Monday, August 05, 2013

Historic First Telerobotic Pitch that Stole our Hearts

In our modern life, as a result of social media sites, it has become too easy to focus simply on the controversial and negativity when it comes to sport. With the rush to be the first to break the story and have the most views, it seems that the world has lost sight of what really matters. Between the drug lawsuits and investigations, the on-field brawls and player suspensions, it seems that we have forgotten the amazing positives sport brings to the world. With a shared passion and love for their favourite team and their sporting heroes, sport brings people together. It is not often we get reminded of this, but just like on, every once in awhile, everything lines up and the world stops and shares in the beauty that sport brings to each and every person.

Meet Nick LeGrande, a regular 13-year-old from Kansas City who loves baseball and everything about it. Sadly though, he is fighting a serious illness. Nick suffers from severe aplastic anemia, a rare blood disorder which has not only made it difficult for him to play the sport that he loves but also made it impossible for him to attend games due to his weakened immune system. This has not dampened Nick’s spirits though, as he became the first person in the history of the Major League Baseball to throw the first pitch telerobotically 1800 miles from Kansas City to Oakland A’s reliever Ryan Cook’s hands at the Coliseum in Oakland.

With help from Google Fiber, a mini-stadium was built, complete with real grass and a real dirt mound. LeGrande stepped up onto the mound in Kansas sporting his baseball cap and pitched with all his heart. The robotic arm in Oakland copied Nick’s pitching motion via sensors, completing the world record breaking pitch perfectly.

For Nick and everyone watching, the records were not important, instead, with teary eyes, everyone forgot all the negativity and focused only on the innocent and heart-warming events that unfolded.
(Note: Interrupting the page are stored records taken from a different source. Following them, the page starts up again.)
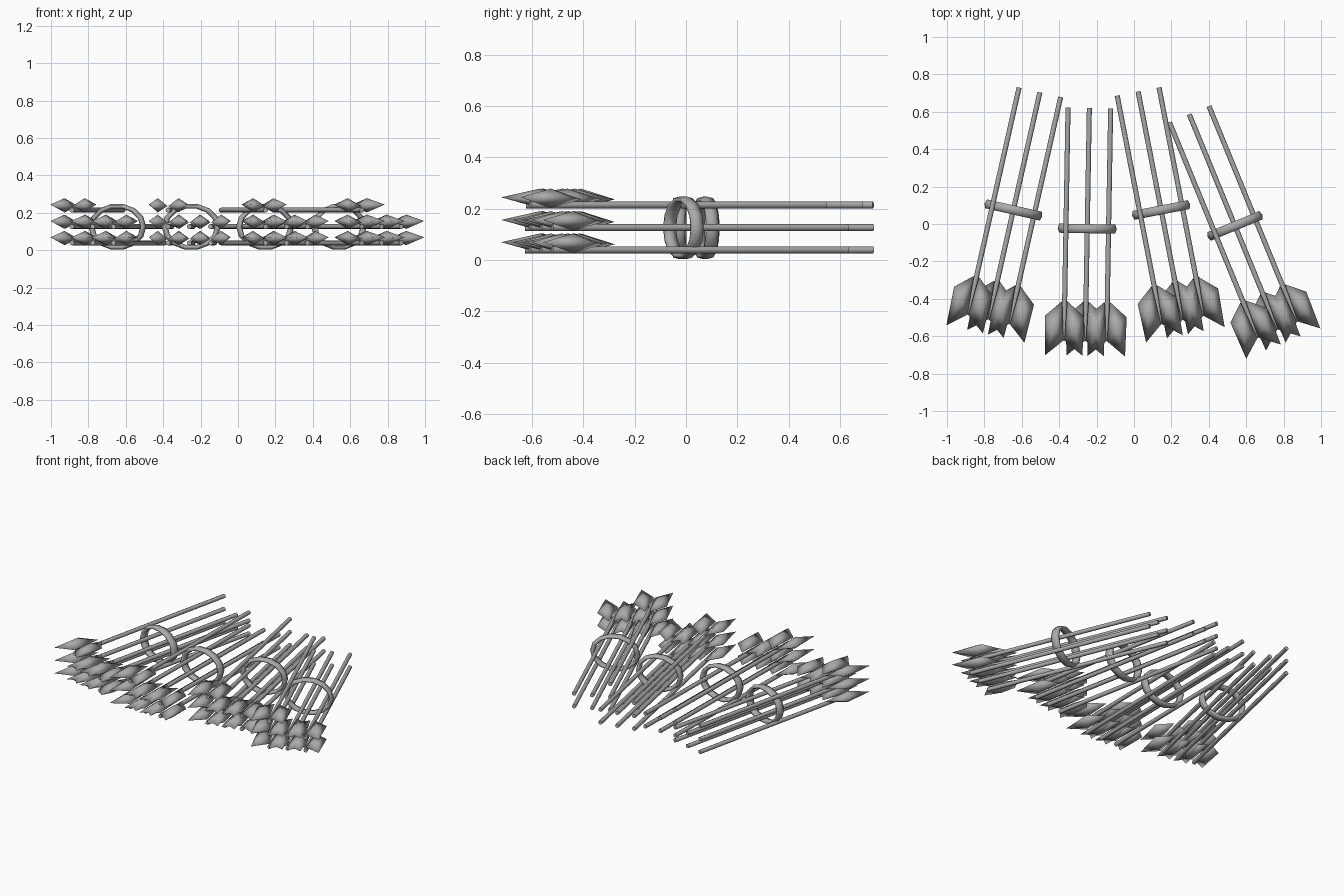
import bpy
import bmesh
from math import radians, pi
from mathutils import Matrix, Vector

cube = bpy.data.objects.get("Cube")
if cube:
    bpy.data.objects.remove(cube, do_unlink=True)

# One plain grey for everything
grey = bpy.data.materials.new("plain grey")
grey.use_nodes = True
grey.diffuse_color = (0.4, 0.4, 0.4, 1)
grey.node_tree.nodes["Principled BSDF"].inputs["Base Color"].default_value = (0.4, 0.4, 0.4, 1)

TIP, TAIL = 0.645, -0.6          # shaft ends along the bundle axis
SPACING = 0.114                  # gap between shafts in a row
ROWS = (0.039, 0.126, 0.214)     # heights of the three layers


def finish(bm, name):
    bmesh.ops.recalc_face_normals(bm, faces=bm.faces)
    mesh = bpy.data.meshes.new(name)
    bm.to_mesh(mesh)
    bm.free()
    mesh.materials.append(grey)
    return mesh


def make_shaft():
    bm = bmesh.new()
    bmesh.ops.create_cone(bm, cap_ends=True, segments=8, radius1=0.0135,
                          radius2=0.0135, depth=TIP - TAIL)
    bm.transform(Matrix.Translation((0, (TIP + TAIL) / 2, 0)) @ Matrix.Rotation(pi / 2, 4, 'X'))
    for face in bm.faces:
        face.smooth = len(face.verts) == 4
    for edge in bm.edges:
        edge.smooth = all(f.smooth for f in edge.link_faces)
    return finish(bm, "shaft")


def make_fletching():
    # Two swept, pillow-shaped vanes lying on the shaft
    bm = bmesh.new()
    for side in (-1, 1):
        outline = [(0.014, -0.39, 0.022), (0.105, -0.47, 0.03),
                   (0.1, -0.68, 0.03), (0.002, -0.6, 0.022)]
        rim = [bm.verts.new((side * x, y, z)) for x, y, z in outline]
        middle = sum((v.co for v in rim), Vector()) / 4
        for lift in (0.038, -0.038):
            apex = bm.verts.new(middle + Vector((0, 0, lift)))
            for i in range(4):
                bm.faces.new((rim[i], rim[(i + 1) % 4], apex)).smooth = True
    return finish(bm, "fletching")


def make_ring(major=14, minor=6):
    # Oval band with a flattened six-sided section
    bm = bmesh.new()
    loops = []
    for i in range(major):
        turn = Matrix.Rotation(2 * pi * i / major, 3, 'Y')
        loop = []
        for j in range(minor):
            p = Matrix.Rotation(2 * pi * j / minor, 3, 'Z') @ Vector((1, 0, 0))
            p = turn @ Vector((0.142 + 0.016 * p.x, 0.028 * p.y, 0))
            loop.append(bm.verts.new((p.x, p.y, p.z * 0.79)))
        loops.append(loop)
    for i in range(major):
        a, b = loops[i], loops[(i + 1) % major]
        for j in range(minor):
            k = (j + 1) % minor
            bm.faces.new((a[j], a[k], b[k], b[j])).smooth = True
    return finish(bm, "ring")


shaft, fletching, ring = make_shaft(), make_fletching(), make_ring()


def place(mesh, name, matrix):
    obj = bpy.data.objects.new(name, mesh)
    obj.matrix_world = matrix
    bpy.context.collection.objects.link(obj)


# Four fanned bundles: centre x, centre y, turn in degrees
bundles = [(-0.645, 0.075, -12.7), (-0.25, -0.025, -1),
           (0.145, 0.075, 11), (0.54, -0.01, 22.3)]
for number, (x, y, angle) in enumerate(bundles, 1):
    base = Matrix.Translation((x, y, 0)) @ Matrix.Rotation(radians(angle), 4, 'Z')
    place(ring, f"bundle_{number}_ring", base @ Matrix.Translation((0, 0, 0.125)))
    for row, z in enumerate(ROWS, 1):
        # The top layer holds a single arrow
        for column in ((-1,) if row == 3 else (-1, 0, 1)):
            spot = base @ Matrix.Translation((column * SPACING, 0, z))
            label = f"bundle_{number}_row_{row}_column_{column + 2}"
            place(shaft, label + "_shaft", spot)
            place(fletching, label + "_fletching", spot)
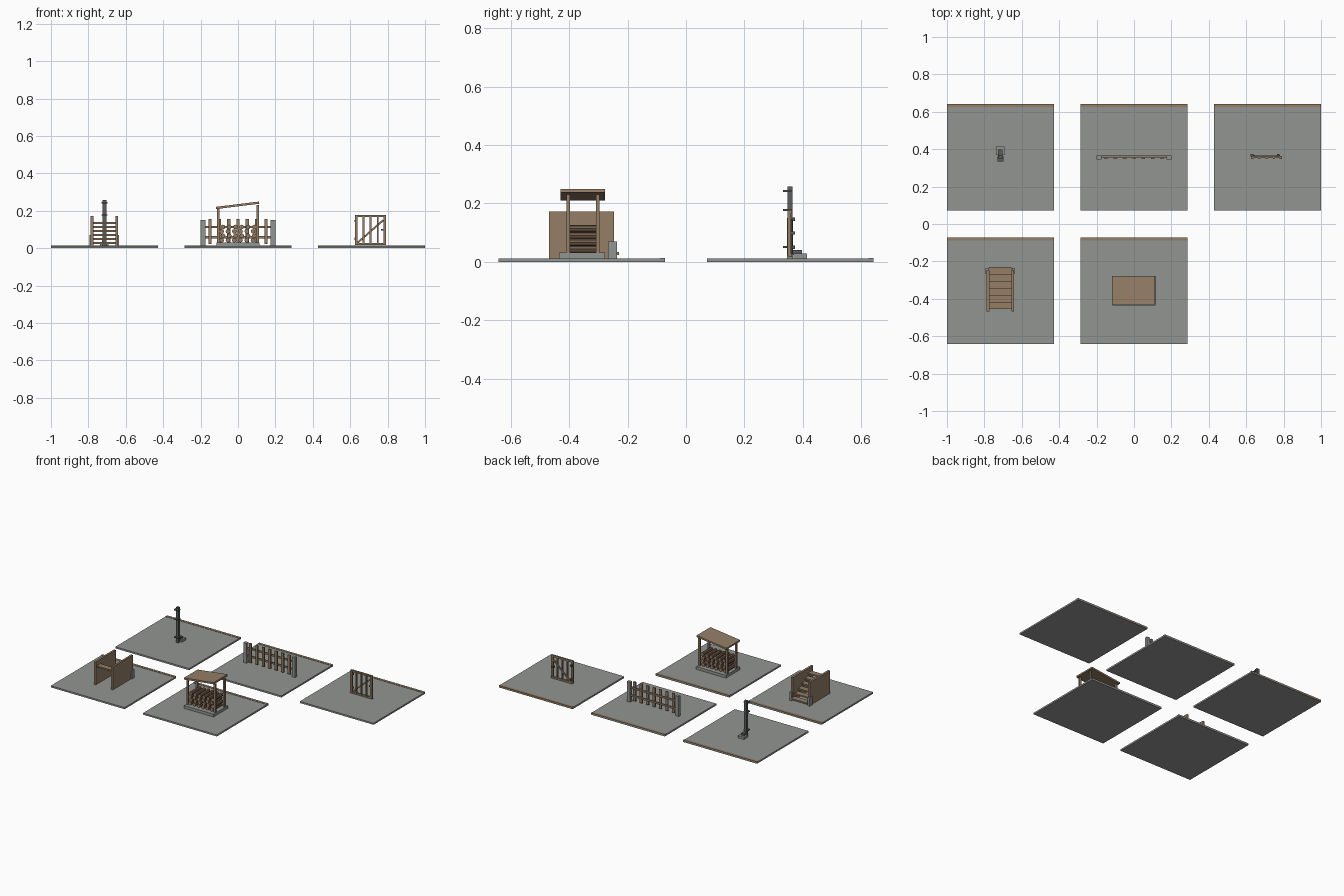
import bpy, bmesh, math
from mathutils import Vector, Matrix

if "Cube" in bpy.data.objects:
    bpy.data.objects.remove(bpy.data.objects["Cube"])


def mat(name, r, g, b):
    m = bpy.data.materials.new(name)
    m.diffuse_color = (r, g, b, 1)
    m.use_nodes = True
    m.node_tree.nodes["Principled BSDF"].inputs["Base Color"].default_value = m.diffuse_color
    return m


STONE = mat("stone grey", 0.29, 0.30, 0.29)
WOOD = mat("weathered wood", 0.30, 0.21, 0.135)
METAL = mat("dark metal", 0.10, 0.11, 0.11)
BARK = mat("bark brown", 0.17, 0.11, 0.07)


def finish(name, bm, mats):
    me = bpy.data.meshes.new(name)
    bm.to_mesh(me)
    bm.free()
    for m in mats:
        me.materials.append(m)
    ob = bpy.data.objects.new(name, me)
    bpy.context.collection.objects.link(ob)
    return ob


def box(name, x, y, z, m, rot=None):
    """Box from (min, max) pairs, optionally turned about its own centre."""
    bm = bmesh.new()
    bmesh.ops.create_cube(bm, size=1)
    bmesh.ops.scale(bm, vec=(x[1] - x[0], y[1] - y[0], z[1] - z[0]), verts=bm.verts)
    if rot:
        bmesh.ops.rotate(bm, matrix=rot, verts=bm.verts)
    bmesh.ops.translate(bm, vec=(sum(x) / 2, sum(y) / 2, sum(z) / 2), verts=bm.verts)
    return finish(name, bm, [m])


def cbox(name, c, s, m, rot=None):
    return box(name, *[(c[i] - s[i] / 2, c[i] + s[i] / 2) for i in range(3)], m, rot)


def log(name, c, r, length):
    """Log along y with bark sides and pale cut ends."""
    bm = bmesh.new()
    bmesh.ops.create_cone(bm, cap_ends=True, segments=8, radius1=r, radius2=r, depth=length,
                          matrix=Matrix.Translation(c) @ Matrix.Rotation(math.pi / 2, 4, 'X'))
    bm.normal_update()
    for f in bm.faces:
        f.material_index = 1 if abs(f.normal.y) > 0.9 else 0
    return finish(name, bm, [BARK, WOOD])


S = 5 / 7        # tile spacing
H = 2 / 7        # half tile
G = 0.0114       # ground level
YB, YF = 0.3572, -0.3572

# ground tiles with a timber strip along the back
for i, (cx, cy) in enumerate([(-S, YB), (0, YB), (S, YB), (-S, YF), (0, YF)]):
    box(f"ground_tile_{i}", (cx - H, cx + H), (cy - H, cy + H), (0, G), STONE)
    box(f"back_strip_{i}", (cx - H, cx + H), (cy + H - 0.018, cy + H), (0.001, 0.0135), WOOD)

# downpipe with wall brackets, shoe and splash block
cbox("downpipe", (-S, 0.3565, 0.1345), (0.02, 0.018, 0.246), METAL)
for i, z in enumerate((0.05, 0.178, 0.243)):
    cbox(f"pipe_bracket_{i}", (-S, 0.347, z), (0.032, 0.028, 0.007), METAL)
box("pipe_shoe", (-S - 0.012, -S + 0.012), (0.36, 0.397), (0.024, 0.041), METAL)
box("splash_block", (-S - 0.023, -S + 0.023), (0.368, 0.414), (G, 0.028), STONE)

# picket fence
for s in (-1, 1):
    cbox(f"fence_post_{s}", (s * 0.188, 0.3565, 0.081), (0.026, 0.022, 0.139), STONE)
for i, z in enumerate((0.059, 0.113)):
    cbox(f"fence_rail_{i}", (0, 0.361, z), (0.36, 0.009, 0.012), WOOD)
for i in range(-3, 4):
    cbox(f"fence_picket_{i}", (i * 0.05, 0.352, 0.0885), (0.018, 0.009, 0.134), WOOD)

# gate: stiles, slats, rails, diagonal brace and hardware
GX = 0.7086
for i in range(-2, 3):
    w = 0.014 if abs(i) == 2 else 0.01
    cbox(f"gate_slat_{i}", (GX + i * 0.0385, 0.354, 0.098), (w, 0.012, 0.154), WOOD)
for i, z in enumerate((0.022, 0.172)):
    cbox(f"gate_rail_{i}", (GX, 0.358, z), (0.166, 0.012, 0.012), WOOD)
a, b = Vector((0.64, 0, 0.03)), Vector((0.777, 0, 0.15))
ang = math.atan2(b.z - a.z, b.x - a.x)
cbox("gate_brace", ((a.x + b.x) / 2, 0.362, 0.09), ((b - a).length, 0.007, 0.01), WOOD,
     Matrix.Rotation(-ang, 3, 'Y'))
for i, z in enumerate((0.05, 0.145)):
    cbox(f"gate_hinge_{i}", (0.631, 0.367, z), (0.014, 0.012, 0.012), METAL)
cbox("gate_latch", (0.772, 0.364, 0.099), (0.014, 0.018, 0.01), METAL)

# open stairs between solid side panels, going down towards the back
for s in (-1, 1):
    cbox(f"stair_panel_{s}", (-S + s * 0.066, -0.358, 0.0915), (0.014, 0.222, 0.16), WOOD)
    cbox(f"stair_foot_post_{s}", (-S + s * 0.07, -0.2515, 0.0405), (0.018, 0.031, 0.059), STONE)
for i in range(6):
    y1 = -0.229 - 0.0374 * i
    z1 = G + 0.0214 * (i + 1)
    box(f"stair_tread_{i}", (-S - 0.06, -S + 0.06), (y1 - 0.039, y1), (z1 - 0.01, z1), WOOD)

# woodshed: base, posts and sloping roof
box("shed_base", (-0.115, 0.115), (-0.435, -0.277), (G, 0.031), STONE)
for sx in (-1, 1):
    top = 0.214 if sx < 0 else 0.238
    for sy in (-1, 1):
        c = YF + 0.004 + sy * 0.051
        box(f"shed_post_{sx}_{sy}", (sx * 0.106 - 0.007, sx * 0.106 + 0.007),
            (c - 0.006, c + 0.006), (0.03, top - 0.008 if sx > 0 else top), WOOD)
cbox("shed_roof", (-0.002, -0.354, 0.2295), (0.232, 0.152, 0.012), WOOD,
     Matrix.Rotation(-math.radians(7), 3, 'Y'))

# stacked firewood
for r in range(4):
    for c in range(6):
        log(f"log_{r}_{c}", (-0.087 + c * 0.0335 + (r % 2) * 0.0065, -0.356, 0.043 + r * 0.0235),
            0.0125, 0.105)
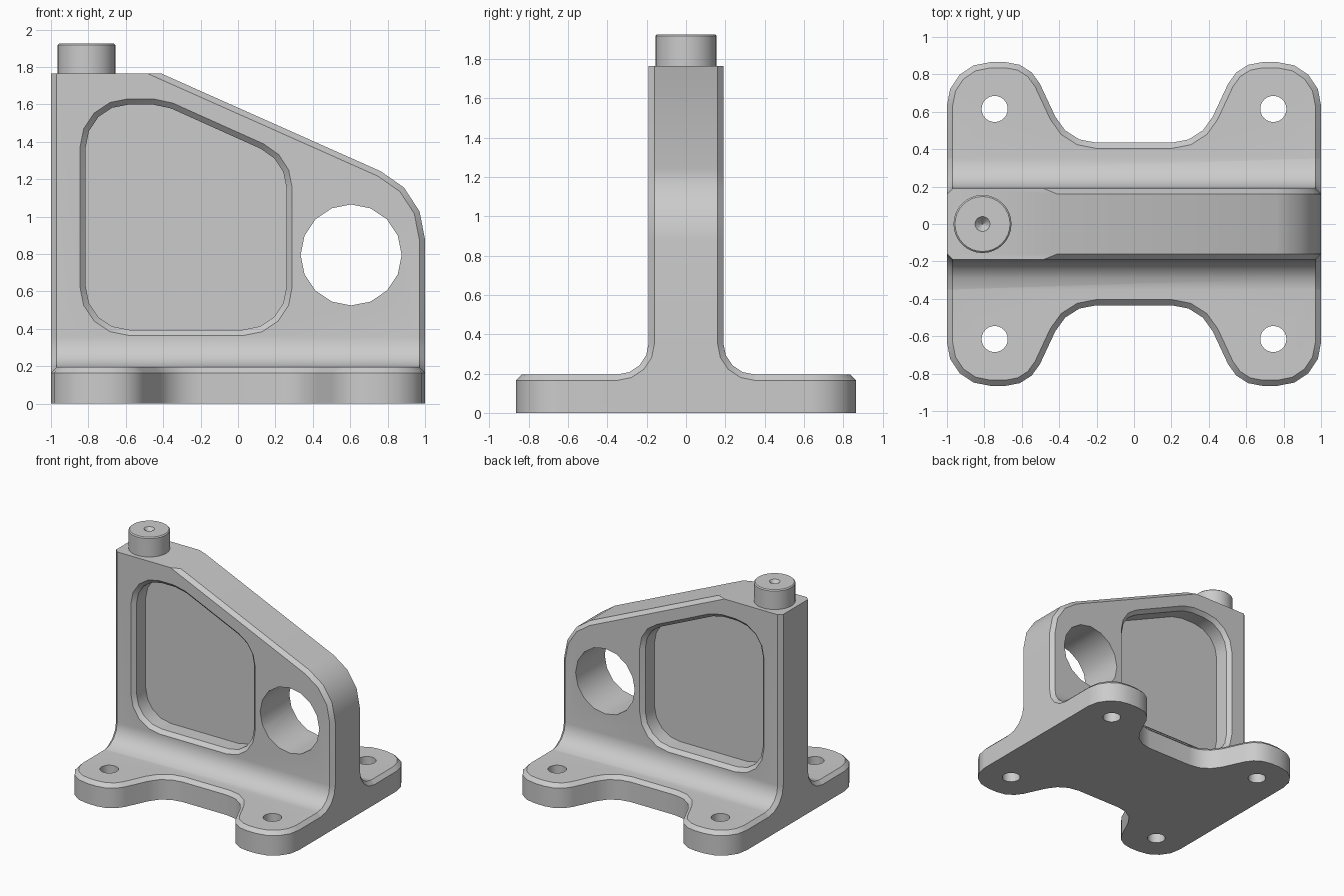
import bpy, bmesh, math
from mathutils import Vector

if "Cube" in bpy.data.objects:
    bpy.data.objects.remove(bpy.data.objects["Cube"])

CH = 0.03          # chamfer width
HALF = 0.19        # half thickness of the upright
BASE_TOP = 0.195
FILLET = 0.16

metal = bpy.data.materials.new("plain grey metal")
metal.use_nodes = True
grey = (0.6, 0.6, 0.6, 1)
metal.diffuse_color = grey
metal.node_tree.nodes["Principled BSDF"].inputs["Base Color"].default_value = grey


def rounded(corners):
    """Round each (x, y, radius) corner with steps of about 22.5 degrees."""
    out = []
    n = len(corners)
    for i, (x, y, r) in enumerate(corners):
        p = Vector((x, y))
        if r == 0:
            out.append(p)
            continue
        a = (Vector(corners[i - 1][:2]) - p).normalized()
        b = (Vector(corners[(i + 1) % n][:2]) - p).normalized()
        turn = math.pi - a.angle(b)
        start = p + a * r * math.tan(turn / 2)
        centre = p + (a + b).normalized() * r / math.cos(turn / 2)
        sign = 1 if a.x * b.y - a.y * b.x < 0 else -1
        arm = start - centre
        steps = max(1, round(turn / math.radians(22.5)))
        for k in range(steps + 1):
            t = sign * turn * k / steps
            c, s = math.cos(t), math.sin(t)
            out.append(centre + Vector((arm.x * c - arm.y * s, arm.x * s + arm.y * c)))
    return out


def inset(poly, d, keep=lambda p, q: False):
    """Move edges of a counter-clockwise outline inward, except kept ones."""
    n = len(poly)
    lines = []
    for i in range(n):
        p, q = poly[i], poly[(i + 1) % n]
        e = (q - p).normalized()
        lines.append((Vector((-e.y, e.x)), 0 if keep(p, q) else d))
    out = []
    for i in range(n):
        (m, a), (k, b) = lines[i - 1], lines[i]
        det = m.x * k.y - m.y * k.x
        if abs(det) < 1e-5:
            shift = k * b
        else:
            shift = Vector((a * k.y - b * m.y, b * m.x - a * k.x)) / det
        out.append(poly[i] + shift)
    return out


def loft(name, rings):
    """Skin matching rings of points and cap both ends."""
    bm = bmesh.new()
    vs = [[bm.verts.new(p) for p in ring] for ring in rings]
    n = len(vs[0])
    for lo, hi in zip(vs, vs[1:]):
        for i in range(n):
            j = (i + 1) % n
            bm.faces.new((lo[i], lo[j], hi[j], hi[i]))
    bm.faces.new(vs[0])
    bm.faces.new(vs[-1])
    bmesh.ops.recalc_face_normals(bm, faces=bm.faces)
    me = bpy.data.meshes.new(name)
    bm.to_mesh(me)
    bm.free()
    me.materials.append(metal)
    ob = bpy.data.objects.new(name, me)
    bpy.context.collection.objects.link(ob)
    return ob


def activate(ob):
    bpy.ops.object.select_all(action="DESELECT")
    ob.select_set(True)
    bpy.context.view_layer.objects.active = ob


def combine(target, tool, operation):
    activate(target)
    mod = target.modifiers.new("combine", "BOOLEAN")
    mod.operation, mod.solver, mod.object = operation, "EXACT", tool
    bpy.ops.object.modifier_apply(modifier=mod.name)
    bpy.data.objects.remove(tool)


def circle(x, y, r, n):
    return [Vector((x + r * math.cos(2 * math.pi * i / n),
                    y + r * math.sin(2 * math.pi * i / n))) for i in range(n)]


def flat(poly, z):
    return [(p.x, p.y, z) for p in poly]


def upright(poly, y):
    return [(p.x, y, p.y) for p in poly]


# Base plate with four lobes and a chamfered top edge
quarter = [(1, 0.865, 0.23), (0.557, 0.865, 0.2), (0.356, 0.435, 0.24)]
half = quarter + [(-x, y, r) for x, y, r in reversed(quarter)]
plan = rounded(half + [(-x, -y, r) for x, y, r in half])
body = loft("bracket_body", [flat(plan, 0), flat(plan, BASE_TOP - CH),
                             flat(inset(plan, CH), BASE_TOP)])


# Filleted foot joining the plate and the upright
def foot(x, grow):
    r = FILLET + grow
    side = HALF + FILLET
    pts = [(side, 0.05)]
    for k in range(5):
        t = math.pi / 2 * k / 4
        pts.append((side - r * math.sin(t), BASE_TOP + FILLET - r * math.cos(t)))
    return [(x, y, z) for y, z in pts] + [(x, -y, z) for y, z in reversed(pts)]


combine(body, loft("foot", [foot(-1, CH), foot(CH - 1, 0), foot(1 - CH, 0), foot(1, CH)]), "UNION")

# Upright panel with sloping top and chamfered edges
outline = rounded([(-1, BASE_TOP + FILLET, 0), (1, BASE_TOP + FILLET, 0),
                   (1, 1.137, 0.40), (-0.41, 1.765, 0), (-1, 1.765, 0)])
small = inset(outline, CH, lambda p, q: abs(p.y - q.y) < 1e-4)
combine(body, loft("panel", [upright(small, -HALF), upright(outline, CH - HALF),
                             upright(outline, HALF - CH), upright(small, HALF)]), "UNION")

# Chamfered pocket on each face, leaving a thin web
pocket = rounded([(-0.845, 0.365, 0.26), (0.29, 0.365, 0.26), (0.29, 1.32, 0.26),
                  (-0.40, 1.63, 0.26), (-0.845, 1.63, 0.26)])
inner, outer = inset(pocket, CH), inset(pocket, -0.02)
for s in (-1, 1):
    combine(body, loft("pocket_cut", [upright(outer, s * (HALF + 0.02)),
                                      upright(inner, s * (HALF - CH)),
                                      upright(inner, s * 0.04)]), "DIFFERENCE")

# Large cross hole
bore = circle(0.605, 0.795, 0.27, 16)
combine(body, loft("bore_cut", [upright(bore, -0.5), upright(bore, 0.5)]), "DIFFERENCE")

# Bolt holes in the lobes
for sx in (-1, 1):
    for sy in (-1, 1):
        ring = circle(sx * 0.745, sy * 0.615, 0.07, 24)
        combine(body, loft("bolt_cut", [flat(ring, -0.1), flat(ring, 0.4)]), "DIFFERENCE")

# Round boss with a centre dimple
profile = [(0.155, 1.765), (0.155, 1.917), (0.147, 1.925), (0.04, 1.925), (0.002, 1.88)]
boss = loft("top_boss", [flat(circle(-0.81, 0, r, 32), z) for r, z in profile])

for ob in (body, boss):
    activate(ob)
    bpy.ops.object.shade_smooth_by_angle(angle=math.radians(30))
    weighted = ob.modifiers.new("even shading", "WEIGHTED_NORMAL")
    weighted.keep_sharp = True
To make the surprise even greater for Nick, he only realised what was actually happening about two hours before his pitch. He was told that he was off to visit his grandmother, but was driven instead to the Google offices where he was given the opportunity to pitch to the reliever of his favourite team. Ryan Cook and all the other players topped off the event by signing the ball and sending it back to Nick.

By Jason Swindon